(Pictures paired with source code)
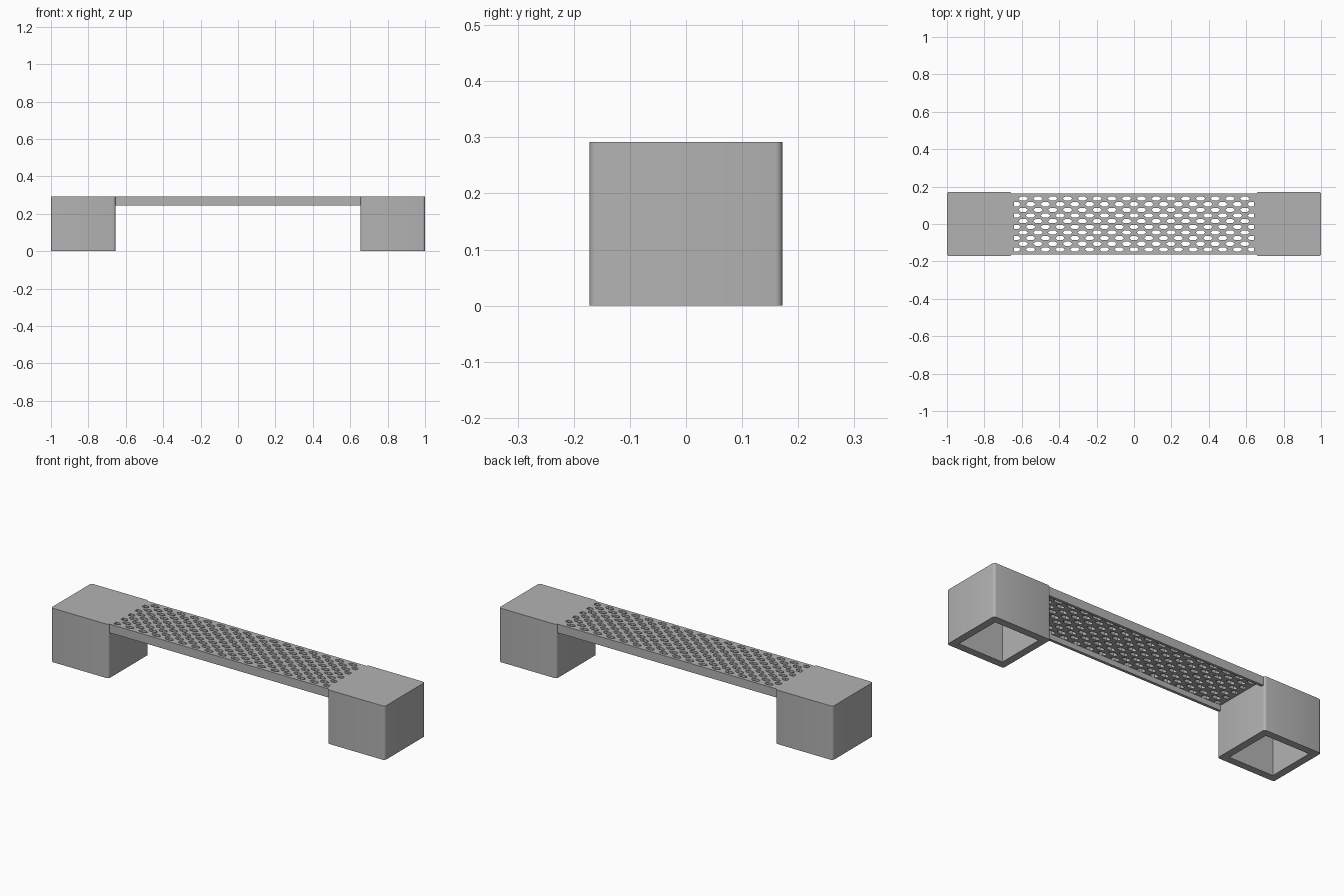
import bpy
import bmesh
from mathutils import Matrix

HEIGHT = 0.292
LEG_INNER = 0.655
LEG_HALF = 0.172
WALL = 0.04
DECK_HALF = 0.163
RAIL = 0.015
PLATE = 0.018

old = bpy.data.objects.get("Cube")
if old:
    bpy.data.objects.remove(old, do_unlink=True)

grey = bpy.data.materials.new("concrete grey")
grey.use_nodes = True
colour = (0.45, 0.45, 0.45, 1)
grey.diffuse_color = colour
grey.node_tree.nodes["Principled BSDF"].inputs["Base Color"].default_value = colour


def finish(name, bm, helper=False):
    bmesh.ops.recalc_face_normals(bm, faces=bm.faces)
    mesh = bpy.data.meshes.new(name)
    bm.to_mesh(mesh)
    bm.free()
    mesh.materials.append(grey)
    obj = bpy.data.objects.new(name, mesh)
    bpy.context.collection.objects.link(obj)
    obj.hide_render = helper
    return obj


def add_box(bm, low, high):
    size = [b - a for a, b in zip(low, high)]
    mid = [(a + b) / 2 for a, b in zip(low, high)]
    matrix = Matrix.Translation(mid) @ Matrix.Diagonal((*size, 1))
    bmesh.ops.create_cube(bm, size=1, matrix=matrix)


def add_prism(bm, points, offset):
    face = bm.faces.new([bm.verts.new(p) for p in points])
    result = bmesh.ops.extrude_face_region(bm, geom=[face])
    moved = [v for v in result["geom"] if isinstance(v, bmesh.types.BMVert)]
    bmesh.ops.translate(bm, verts=moved, vec=offset)
    if not face.is_valid or len(face.link_loops if hasattr(face, "link_loops") else face.loops) < 3:
        return
    # Close the starting end if the extrusion left it open
    if any(len(e.link_faces) == 1 for e in face.edges):
        bm.faces.new(list(reversed(face.verts)))


def cut(obj, cutter):
    mod = obj.modifiers.new("cut", "BOOLEAN")
    mod.operation = "DIFFERENCE"
    mod.solver = "EXACT"
    mod.object = cutter
    bpy.context.view_layer.objects.active = obj
    obj.select_set(True)
    bpy.ops.object.modifier_apply(modifier=mod.name)
    bpy.data.objects.remove(cutter, do_unlink=True)


# Hollow legs, open below, with softened upright corners
for side, name in ((1, "left_leg"), (-1, "right_leg")):
    near, far = sorted((side * LEG_INNER, side))
    bm = bmesh.new()
    add_box(bm, (near, -LEG_HALF, 0), (far, LEG_HALF, HEIGHT))
    upright = [e for e in bm.edges
               if abs(e.verts[0].co.z - e.verts[1].co.z) > HEIGHT / 2]
    bmesh.ops.bevel(bm, geom=upright, offset=0.013, segments=4,
                    profile=0.5, affect="EDGES")
    leg = finish(name, bm)
    bm = bmesh.new()
    add_box(bm, (near + WALL, WALL - LEG_HALF, -0.1),
            (far - WALL, LEG_HALF - WALL, HEIGHT - WALL))
    cut(leg, finish("leg_cavity_cutter", bm, helper=True))
    bpy.ops.object.select_all(action="DESELECT")
    leg.select_set(True)
    bpy.context.view_layer.objects.active = leg
    bpy.ops.object.shade_smooth_by_angle()

# Seat deck: a shallow channel with a rail down each long side
END = LEG_INNER + 0.01
half = [(DECK_HALF, HEIGHT), (DECK_HALF, 0.245), (DECK_HALF - RAIL, 0.245),
        (DECK_HALF - RAIL, HEIGHT - PLATE)]
outline = half + [(-y, z) for y, z in reversed(half)]
bm = bmesh.new()
add_prism(bm, [(-END, y, z) for y, z in outline], (2 * END, 0, 0))
deck = finish("seat_deck", bm)

# Staggered rows of stretched hexagonal holes, trimmed at both ends
PITCH, ROWS, ROW_STEP = 0.079, 10, 0.0302
HOLE_W, HOLE_H, LIMIT = 0.026, 0.011, 0.642
hexagon = [(1, 0), (0.5, 1), (-0.5, 1), (-1, 0), (-0.5, -1), (0.5, -1)]
bm = bmesh.new()
for row in range(ROWS):
    y = (row - (ROWS - 1) / 2) * ROW_STEP
    count = 17 if row % 2 == 0 else 16
    for col in range(count):
        x = (col - (count - 1) / 2) * PITCH
        points = [(max(-LIMIT, min(LIMIT, x + HOLE_W * u)), y + HOLE_H * v,
                   HEIGHT - 2 * PLATE) for u, v in hexagon]
        add_prism(bm, points, (0, 0, 3 * PLATE))
cut(deck, finish("hole_cutter", bm, helper=True))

[Task to complete]: For each line in the data that holds the word "bmesh", copy the line.

[Written response]:
import bmesh
    bmesh.ops.recalc_face_normals(bm, faces=bm.faces)
    bmesh.ops.create_cube(bm, size=1, matrix=matrix)
    result = bmesh.ops.extrude_face_region(bm, geom=[face])
    moved = [v for v in result["geom"] if isinstance(v, bmesh.types.BMVert)]
    bmesh.ops.translate(bm, verts=moved, vec=offset)
    bm = bmesh.new()
    bmesh.ops.bevel(bm, geom=upright, offset=0.013, segments=4,
    bm = bmesh.new()
bm = bmesh.new()
bm = bmesh.new()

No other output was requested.